And these are the films awarded with the coveted Drop in the last 10 editions: in 2012 the award was won by The Fifth Season by Peter Brosens and Jessica Woodworth; in 2013, Ana Arabia by Amos Gitai, and in 2014, The Postman's White Nights by Andrei Konchalovsky; in 2015, Behemoth by Zhao Liang; in 2016, with an ex aequo, the winning films were Spira Mirabilis by Massimo D'Anolfi and Martina Parenti, and Voyage of Time by Terrence Malick; in 2017, First Reformed by Paul Schrader, plus a "special" Drop for the animated short that opened the Horizons section, Nausicaa - L'altra Odissea by Bepi Vigna; and in 2018, the award went to At Eternity's Gate by Julian Schnabel. In 2019, it was J'accuse by Roman Polanski; the 2020 winner was Notturno by Gianfranco Rosi; and in 2021, Il buco, a film directed by Michelangelo Frammartino.

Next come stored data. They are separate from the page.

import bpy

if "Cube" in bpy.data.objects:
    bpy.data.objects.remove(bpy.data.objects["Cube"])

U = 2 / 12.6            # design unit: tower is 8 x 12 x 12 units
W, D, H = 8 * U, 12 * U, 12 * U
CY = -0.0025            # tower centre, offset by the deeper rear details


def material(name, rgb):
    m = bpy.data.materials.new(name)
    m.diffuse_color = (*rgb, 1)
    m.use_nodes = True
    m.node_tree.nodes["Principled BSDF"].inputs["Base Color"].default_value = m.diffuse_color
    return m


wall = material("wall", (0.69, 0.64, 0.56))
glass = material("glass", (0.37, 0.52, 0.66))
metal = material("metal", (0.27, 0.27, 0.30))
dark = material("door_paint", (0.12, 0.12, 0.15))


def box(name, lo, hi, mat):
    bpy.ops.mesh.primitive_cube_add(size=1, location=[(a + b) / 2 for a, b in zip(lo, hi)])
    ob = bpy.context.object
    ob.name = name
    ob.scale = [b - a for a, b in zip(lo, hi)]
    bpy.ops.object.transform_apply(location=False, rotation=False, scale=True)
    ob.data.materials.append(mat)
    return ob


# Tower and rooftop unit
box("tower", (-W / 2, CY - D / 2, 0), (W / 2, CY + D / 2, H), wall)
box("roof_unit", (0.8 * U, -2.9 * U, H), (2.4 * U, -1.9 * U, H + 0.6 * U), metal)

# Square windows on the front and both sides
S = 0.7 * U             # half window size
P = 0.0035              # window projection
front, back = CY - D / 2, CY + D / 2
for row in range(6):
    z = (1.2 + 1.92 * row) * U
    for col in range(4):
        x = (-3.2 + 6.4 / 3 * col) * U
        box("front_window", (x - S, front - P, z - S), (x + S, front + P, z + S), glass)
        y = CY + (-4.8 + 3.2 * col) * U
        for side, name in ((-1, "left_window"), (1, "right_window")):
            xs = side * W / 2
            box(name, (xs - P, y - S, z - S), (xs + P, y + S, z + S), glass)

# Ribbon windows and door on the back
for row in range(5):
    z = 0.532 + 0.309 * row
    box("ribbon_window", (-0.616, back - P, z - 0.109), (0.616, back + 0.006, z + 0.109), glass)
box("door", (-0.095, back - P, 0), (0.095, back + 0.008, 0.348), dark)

It is always important to keep in mind that a film festival is not just a showcase or a talent show of films that will probably be successful, but a true exhibition of ideas that often preempt the expectations of the public, interpreting their fears, desires and tastes, and can be experimental, surprising and disorientating: it is unlikely they will leave us indifferent.

The twelve films awarded with the Green Drop Award (including the ex aequo in 2016) until 2021 show a substantial variety of different genres and styles, and different ways in which the topic has been interpreted by the leading artists in the world of cinema.

The 2022 Green Drop Award went to the film White Noise, by Noah Baumbach, an adaptation of the novel of the same name by Don DeLillo, winner of the National Book Award in 1985: a surreal, grotesque, accomplished account of the present through the obsessions of the 1980s. The prize was collected by Netflix, who produced the film.

“Awarded for having understood how to address the topic of the environmental apocalypse in a realistic, unsettling way, with satire capable of embracing various aspects of contemporary society, where the power of the media and consumerism generate a series of obsessions that risk altering the perception of the problem”, Simone Gialdini - Director of ANEC.

The Special Prize, in collaboration with ENEA, the national agency for new technologies, energy and sustainable economic development, went to Dry by Paolo Virzì, a film shown out of competition.
In Rome it hasn't rained for three years, the film narrates:

«A real emergency," explains Paolo Giordano, one of the four screenwriters of Dry, along with Francesca Archibugi, Francesco Piccolo, and the director himself, Paolo Virzì, "that actually happened a few years ago in South Africa, in Cape Town, where they decreed water rationing and a state of emergency in terms of water consumption." Giordano continues: "I remembered a moment in 2017 when they were even speaking about rationing water in Rome, and so the story of Dry came about through our conversations. We had the idea of setting many different stories within the context of a plausible emergency in our current times.»

And in the months preceding the film's release, the drought depicted in the prophetic film became a reality, with one of the driest summers our country has ever experienced.
This is the power of the environmental cinema that the Green Drop Award "certifies" each year with its prize.


Related articles

Reading and building identity

Books, the masters of inner freedom: they open the cage of our ego and guide us in the ability to listen to others, understand ourselves, and be part of everything.

Why does your company exist?

NATIVA, the first certified B Corp in Italy, explains the revolution of its concept of enterprise. Because the Earth speaks to the conscience of the industrial man.

Let yourself be inspired by all our stories of sustainability: always keep up to date with the latest issue!

Sign up to the newsletter to receive Innesti every month.

N° 10


Are we one, no one, or one hundred thousand?
linkedin facebook pinterest youtube rss twitter instagram facebook-blank rss-blank linkedin-blank pinterest youtube twitter instagram